We rose from the promenade. The first silk dappled.
By boxed freight, we made our way in the world
practically weightless, fabric tormenting the desires
of men and women alike for smooth
and youth. I remember an almost sheer weave
a wave overtaking, overcloaking the bystanders
who cried out in exultation for the morning star.
Staring, pensive, we paused to refresh our will at a brook
under a willow. It brooked no obstruction. The green
greeted us like revelers at a party.
Only partly in jest, I would say,
this silk encircles our world, sulky as a mule
when the miles pile on. Meanwhile, back home,
flagons of moonlight flash out of sequence
on one sequin at a time, revealing
what we wore to the dance.

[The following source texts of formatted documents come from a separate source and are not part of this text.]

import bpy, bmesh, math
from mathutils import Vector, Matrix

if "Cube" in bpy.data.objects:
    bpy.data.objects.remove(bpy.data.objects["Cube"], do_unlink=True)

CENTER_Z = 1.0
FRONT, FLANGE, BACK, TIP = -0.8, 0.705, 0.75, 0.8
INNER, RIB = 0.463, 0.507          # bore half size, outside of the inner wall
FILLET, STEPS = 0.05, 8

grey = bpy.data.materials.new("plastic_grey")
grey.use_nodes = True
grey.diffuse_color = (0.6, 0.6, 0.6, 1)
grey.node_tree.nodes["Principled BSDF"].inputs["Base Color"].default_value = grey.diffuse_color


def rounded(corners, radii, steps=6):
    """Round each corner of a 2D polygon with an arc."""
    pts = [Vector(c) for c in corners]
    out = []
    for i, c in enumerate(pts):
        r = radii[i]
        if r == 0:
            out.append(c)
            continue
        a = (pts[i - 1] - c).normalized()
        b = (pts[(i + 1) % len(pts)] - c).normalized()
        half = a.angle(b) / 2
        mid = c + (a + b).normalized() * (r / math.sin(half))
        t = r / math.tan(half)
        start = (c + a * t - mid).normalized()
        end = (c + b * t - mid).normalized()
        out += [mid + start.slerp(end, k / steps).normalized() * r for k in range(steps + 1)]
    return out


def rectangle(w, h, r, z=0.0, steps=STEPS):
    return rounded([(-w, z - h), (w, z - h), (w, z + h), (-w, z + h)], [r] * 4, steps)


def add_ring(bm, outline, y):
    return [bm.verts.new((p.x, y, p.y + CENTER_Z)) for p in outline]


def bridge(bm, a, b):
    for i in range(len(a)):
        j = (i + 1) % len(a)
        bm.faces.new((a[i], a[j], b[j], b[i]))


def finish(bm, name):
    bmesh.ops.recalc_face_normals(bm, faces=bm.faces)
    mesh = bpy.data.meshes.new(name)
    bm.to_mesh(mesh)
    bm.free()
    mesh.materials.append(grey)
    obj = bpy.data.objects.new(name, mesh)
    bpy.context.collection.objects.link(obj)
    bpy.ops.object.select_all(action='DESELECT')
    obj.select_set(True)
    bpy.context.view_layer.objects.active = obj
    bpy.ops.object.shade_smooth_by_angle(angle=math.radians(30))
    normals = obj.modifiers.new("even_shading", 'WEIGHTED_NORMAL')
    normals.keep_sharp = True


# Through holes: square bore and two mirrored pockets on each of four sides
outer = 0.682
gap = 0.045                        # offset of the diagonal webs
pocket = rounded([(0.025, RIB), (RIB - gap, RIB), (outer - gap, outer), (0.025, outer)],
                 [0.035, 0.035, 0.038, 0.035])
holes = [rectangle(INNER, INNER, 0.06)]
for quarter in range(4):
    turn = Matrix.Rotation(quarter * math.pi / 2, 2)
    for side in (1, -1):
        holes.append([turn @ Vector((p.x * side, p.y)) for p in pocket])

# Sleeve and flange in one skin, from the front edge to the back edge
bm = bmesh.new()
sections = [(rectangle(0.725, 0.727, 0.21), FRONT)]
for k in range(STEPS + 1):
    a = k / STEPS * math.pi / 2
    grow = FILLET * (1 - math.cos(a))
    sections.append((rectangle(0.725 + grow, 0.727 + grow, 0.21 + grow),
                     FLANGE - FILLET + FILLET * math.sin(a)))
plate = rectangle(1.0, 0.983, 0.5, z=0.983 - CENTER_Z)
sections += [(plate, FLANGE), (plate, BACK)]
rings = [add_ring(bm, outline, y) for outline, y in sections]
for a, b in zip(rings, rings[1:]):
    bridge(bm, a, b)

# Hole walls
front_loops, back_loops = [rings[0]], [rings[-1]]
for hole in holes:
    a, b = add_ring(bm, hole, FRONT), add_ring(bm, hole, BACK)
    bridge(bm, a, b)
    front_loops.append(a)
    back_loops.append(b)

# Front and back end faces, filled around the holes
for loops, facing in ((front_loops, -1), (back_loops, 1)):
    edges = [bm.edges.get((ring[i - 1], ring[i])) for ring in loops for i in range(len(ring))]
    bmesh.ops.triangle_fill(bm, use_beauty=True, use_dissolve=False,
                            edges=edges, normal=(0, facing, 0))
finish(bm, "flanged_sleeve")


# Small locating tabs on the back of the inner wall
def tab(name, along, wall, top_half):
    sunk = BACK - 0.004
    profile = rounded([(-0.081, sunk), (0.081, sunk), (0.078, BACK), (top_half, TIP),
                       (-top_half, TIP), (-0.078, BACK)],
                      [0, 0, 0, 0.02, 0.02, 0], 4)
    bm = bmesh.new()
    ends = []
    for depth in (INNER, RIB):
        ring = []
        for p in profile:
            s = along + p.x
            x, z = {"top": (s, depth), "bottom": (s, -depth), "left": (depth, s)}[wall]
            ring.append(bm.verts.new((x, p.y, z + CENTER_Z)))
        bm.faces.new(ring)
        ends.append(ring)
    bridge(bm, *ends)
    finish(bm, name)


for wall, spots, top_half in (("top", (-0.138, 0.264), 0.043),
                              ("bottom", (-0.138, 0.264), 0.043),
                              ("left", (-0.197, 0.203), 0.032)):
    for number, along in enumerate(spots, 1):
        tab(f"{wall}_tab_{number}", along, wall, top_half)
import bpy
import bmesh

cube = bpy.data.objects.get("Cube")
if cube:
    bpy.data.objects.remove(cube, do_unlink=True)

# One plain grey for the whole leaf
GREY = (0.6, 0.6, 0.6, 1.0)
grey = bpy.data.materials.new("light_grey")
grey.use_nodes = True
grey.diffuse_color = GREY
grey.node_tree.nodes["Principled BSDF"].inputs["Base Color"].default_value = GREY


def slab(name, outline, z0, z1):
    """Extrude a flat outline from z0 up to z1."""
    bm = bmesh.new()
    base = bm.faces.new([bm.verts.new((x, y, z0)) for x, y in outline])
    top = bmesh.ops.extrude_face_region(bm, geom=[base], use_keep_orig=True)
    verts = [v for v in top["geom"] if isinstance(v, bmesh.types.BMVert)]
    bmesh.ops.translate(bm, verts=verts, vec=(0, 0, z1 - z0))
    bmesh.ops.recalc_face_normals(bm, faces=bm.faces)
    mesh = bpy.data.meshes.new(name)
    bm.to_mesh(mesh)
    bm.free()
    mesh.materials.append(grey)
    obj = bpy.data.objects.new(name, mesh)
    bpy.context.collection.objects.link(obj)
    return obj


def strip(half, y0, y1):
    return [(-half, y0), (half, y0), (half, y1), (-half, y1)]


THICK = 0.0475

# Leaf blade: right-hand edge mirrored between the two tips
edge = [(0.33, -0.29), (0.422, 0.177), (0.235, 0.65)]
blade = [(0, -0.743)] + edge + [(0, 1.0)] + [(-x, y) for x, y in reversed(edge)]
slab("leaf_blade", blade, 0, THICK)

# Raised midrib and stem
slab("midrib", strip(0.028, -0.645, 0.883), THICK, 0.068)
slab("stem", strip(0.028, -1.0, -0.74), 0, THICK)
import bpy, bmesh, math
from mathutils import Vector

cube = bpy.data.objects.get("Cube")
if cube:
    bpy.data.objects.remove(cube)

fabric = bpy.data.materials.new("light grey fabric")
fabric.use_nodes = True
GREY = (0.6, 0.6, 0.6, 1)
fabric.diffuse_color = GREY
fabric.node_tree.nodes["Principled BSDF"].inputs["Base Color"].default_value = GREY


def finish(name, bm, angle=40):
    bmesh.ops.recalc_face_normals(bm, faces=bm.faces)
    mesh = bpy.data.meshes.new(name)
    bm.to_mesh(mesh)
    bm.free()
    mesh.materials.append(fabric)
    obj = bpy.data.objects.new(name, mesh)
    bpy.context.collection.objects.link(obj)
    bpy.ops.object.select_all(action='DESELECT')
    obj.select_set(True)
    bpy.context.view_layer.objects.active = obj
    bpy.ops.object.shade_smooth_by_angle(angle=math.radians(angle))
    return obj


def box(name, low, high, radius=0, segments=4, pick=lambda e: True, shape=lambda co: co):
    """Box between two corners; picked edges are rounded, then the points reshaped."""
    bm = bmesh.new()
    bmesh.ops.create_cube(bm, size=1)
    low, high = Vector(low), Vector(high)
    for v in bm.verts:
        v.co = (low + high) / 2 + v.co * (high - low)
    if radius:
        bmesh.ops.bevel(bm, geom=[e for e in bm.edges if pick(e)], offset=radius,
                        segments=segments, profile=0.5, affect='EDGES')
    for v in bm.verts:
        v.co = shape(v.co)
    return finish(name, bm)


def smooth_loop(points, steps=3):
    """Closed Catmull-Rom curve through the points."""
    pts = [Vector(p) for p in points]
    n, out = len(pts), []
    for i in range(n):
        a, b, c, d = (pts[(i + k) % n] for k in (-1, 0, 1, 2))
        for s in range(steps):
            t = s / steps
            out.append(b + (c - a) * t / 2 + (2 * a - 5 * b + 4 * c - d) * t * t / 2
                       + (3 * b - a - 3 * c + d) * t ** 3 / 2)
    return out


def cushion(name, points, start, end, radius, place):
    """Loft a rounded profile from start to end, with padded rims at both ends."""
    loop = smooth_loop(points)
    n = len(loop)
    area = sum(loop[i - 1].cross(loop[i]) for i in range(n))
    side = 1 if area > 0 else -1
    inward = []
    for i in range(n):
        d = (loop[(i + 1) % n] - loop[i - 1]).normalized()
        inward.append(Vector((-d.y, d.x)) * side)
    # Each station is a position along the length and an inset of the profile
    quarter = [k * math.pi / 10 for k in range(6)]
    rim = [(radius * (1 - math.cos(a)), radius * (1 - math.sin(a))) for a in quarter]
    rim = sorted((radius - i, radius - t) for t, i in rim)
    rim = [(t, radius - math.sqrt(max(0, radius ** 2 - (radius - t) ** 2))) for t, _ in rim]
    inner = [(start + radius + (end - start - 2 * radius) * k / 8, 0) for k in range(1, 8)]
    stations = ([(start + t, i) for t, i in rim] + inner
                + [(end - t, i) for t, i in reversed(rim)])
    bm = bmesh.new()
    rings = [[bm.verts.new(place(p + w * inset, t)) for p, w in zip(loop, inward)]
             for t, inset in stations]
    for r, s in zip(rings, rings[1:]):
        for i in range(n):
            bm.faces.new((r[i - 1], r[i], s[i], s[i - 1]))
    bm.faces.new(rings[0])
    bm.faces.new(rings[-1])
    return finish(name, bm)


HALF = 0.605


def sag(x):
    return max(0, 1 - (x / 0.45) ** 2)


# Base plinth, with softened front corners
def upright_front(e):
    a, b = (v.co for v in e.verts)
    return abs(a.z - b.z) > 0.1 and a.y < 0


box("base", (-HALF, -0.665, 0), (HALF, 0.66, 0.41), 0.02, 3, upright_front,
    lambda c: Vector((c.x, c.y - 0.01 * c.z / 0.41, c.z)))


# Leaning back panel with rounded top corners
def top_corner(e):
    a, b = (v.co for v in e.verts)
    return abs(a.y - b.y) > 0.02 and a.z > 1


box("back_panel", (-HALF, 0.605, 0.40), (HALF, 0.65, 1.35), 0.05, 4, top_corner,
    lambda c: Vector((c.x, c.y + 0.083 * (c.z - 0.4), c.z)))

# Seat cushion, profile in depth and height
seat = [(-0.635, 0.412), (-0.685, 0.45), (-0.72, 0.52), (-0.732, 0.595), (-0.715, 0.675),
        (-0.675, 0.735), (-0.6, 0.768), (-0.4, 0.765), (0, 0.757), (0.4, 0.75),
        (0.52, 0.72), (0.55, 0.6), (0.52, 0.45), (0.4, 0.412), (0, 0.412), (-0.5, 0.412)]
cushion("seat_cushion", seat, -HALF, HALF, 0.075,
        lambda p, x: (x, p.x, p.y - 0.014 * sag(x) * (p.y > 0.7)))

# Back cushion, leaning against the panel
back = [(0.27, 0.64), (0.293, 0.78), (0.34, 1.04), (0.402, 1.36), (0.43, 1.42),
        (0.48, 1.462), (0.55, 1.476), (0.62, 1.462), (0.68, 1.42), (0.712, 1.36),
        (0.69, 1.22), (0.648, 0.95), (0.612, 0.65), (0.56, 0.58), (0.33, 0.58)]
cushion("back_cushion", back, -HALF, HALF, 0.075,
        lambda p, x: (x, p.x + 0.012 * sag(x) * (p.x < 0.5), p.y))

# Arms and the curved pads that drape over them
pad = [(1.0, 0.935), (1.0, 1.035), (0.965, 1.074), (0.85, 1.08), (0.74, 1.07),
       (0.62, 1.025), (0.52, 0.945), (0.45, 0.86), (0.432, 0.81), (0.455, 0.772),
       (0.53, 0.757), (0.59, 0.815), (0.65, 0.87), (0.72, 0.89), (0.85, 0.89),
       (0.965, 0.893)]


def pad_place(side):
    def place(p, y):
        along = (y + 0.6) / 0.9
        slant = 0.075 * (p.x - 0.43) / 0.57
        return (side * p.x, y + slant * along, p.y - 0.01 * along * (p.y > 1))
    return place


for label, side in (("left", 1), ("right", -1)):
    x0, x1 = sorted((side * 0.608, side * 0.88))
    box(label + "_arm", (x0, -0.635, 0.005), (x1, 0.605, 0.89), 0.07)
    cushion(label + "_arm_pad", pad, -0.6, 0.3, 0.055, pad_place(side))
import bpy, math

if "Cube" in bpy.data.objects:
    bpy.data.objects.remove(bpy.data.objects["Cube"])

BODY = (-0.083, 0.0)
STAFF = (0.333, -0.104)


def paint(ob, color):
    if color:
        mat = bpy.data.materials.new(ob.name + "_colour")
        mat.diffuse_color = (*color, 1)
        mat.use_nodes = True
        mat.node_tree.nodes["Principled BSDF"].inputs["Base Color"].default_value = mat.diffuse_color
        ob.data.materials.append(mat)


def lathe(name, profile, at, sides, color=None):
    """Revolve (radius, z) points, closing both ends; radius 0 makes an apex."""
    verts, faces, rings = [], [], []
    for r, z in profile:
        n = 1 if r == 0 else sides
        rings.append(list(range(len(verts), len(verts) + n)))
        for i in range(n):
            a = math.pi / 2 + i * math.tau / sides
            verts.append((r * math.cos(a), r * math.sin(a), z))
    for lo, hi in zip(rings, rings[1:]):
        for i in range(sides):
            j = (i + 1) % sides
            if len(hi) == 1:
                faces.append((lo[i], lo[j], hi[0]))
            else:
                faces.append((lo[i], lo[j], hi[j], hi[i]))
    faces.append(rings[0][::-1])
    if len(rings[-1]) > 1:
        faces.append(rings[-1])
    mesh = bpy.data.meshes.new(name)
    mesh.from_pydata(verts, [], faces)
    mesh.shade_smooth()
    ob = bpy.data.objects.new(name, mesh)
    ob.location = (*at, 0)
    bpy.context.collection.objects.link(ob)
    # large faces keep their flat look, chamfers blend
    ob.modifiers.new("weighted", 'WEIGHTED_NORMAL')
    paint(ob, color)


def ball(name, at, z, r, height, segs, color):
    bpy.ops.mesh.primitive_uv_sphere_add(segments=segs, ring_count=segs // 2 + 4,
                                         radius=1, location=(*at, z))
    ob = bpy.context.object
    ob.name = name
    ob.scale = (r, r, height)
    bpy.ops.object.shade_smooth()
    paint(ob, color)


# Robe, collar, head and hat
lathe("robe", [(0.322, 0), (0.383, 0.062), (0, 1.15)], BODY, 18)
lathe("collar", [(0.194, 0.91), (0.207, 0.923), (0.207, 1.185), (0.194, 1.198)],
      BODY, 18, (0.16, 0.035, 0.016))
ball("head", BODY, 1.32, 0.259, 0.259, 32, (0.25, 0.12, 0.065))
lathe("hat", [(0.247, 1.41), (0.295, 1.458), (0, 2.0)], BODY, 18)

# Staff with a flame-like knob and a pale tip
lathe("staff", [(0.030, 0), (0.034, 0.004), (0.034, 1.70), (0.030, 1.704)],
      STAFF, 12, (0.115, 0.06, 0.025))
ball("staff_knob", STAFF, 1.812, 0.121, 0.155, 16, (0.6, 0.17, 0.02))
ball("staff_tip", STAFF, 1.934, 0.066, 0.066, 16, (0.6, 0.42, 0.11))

Deborah Ketai writes from the intersection of bipolar, bisexuality, and creative self-destruction, leavened with humor and wordplay. Her work has appeared in North Dakota Quarterly, Think, and other journals. She and her wife live in Connecticut’s Naugatuck Valley.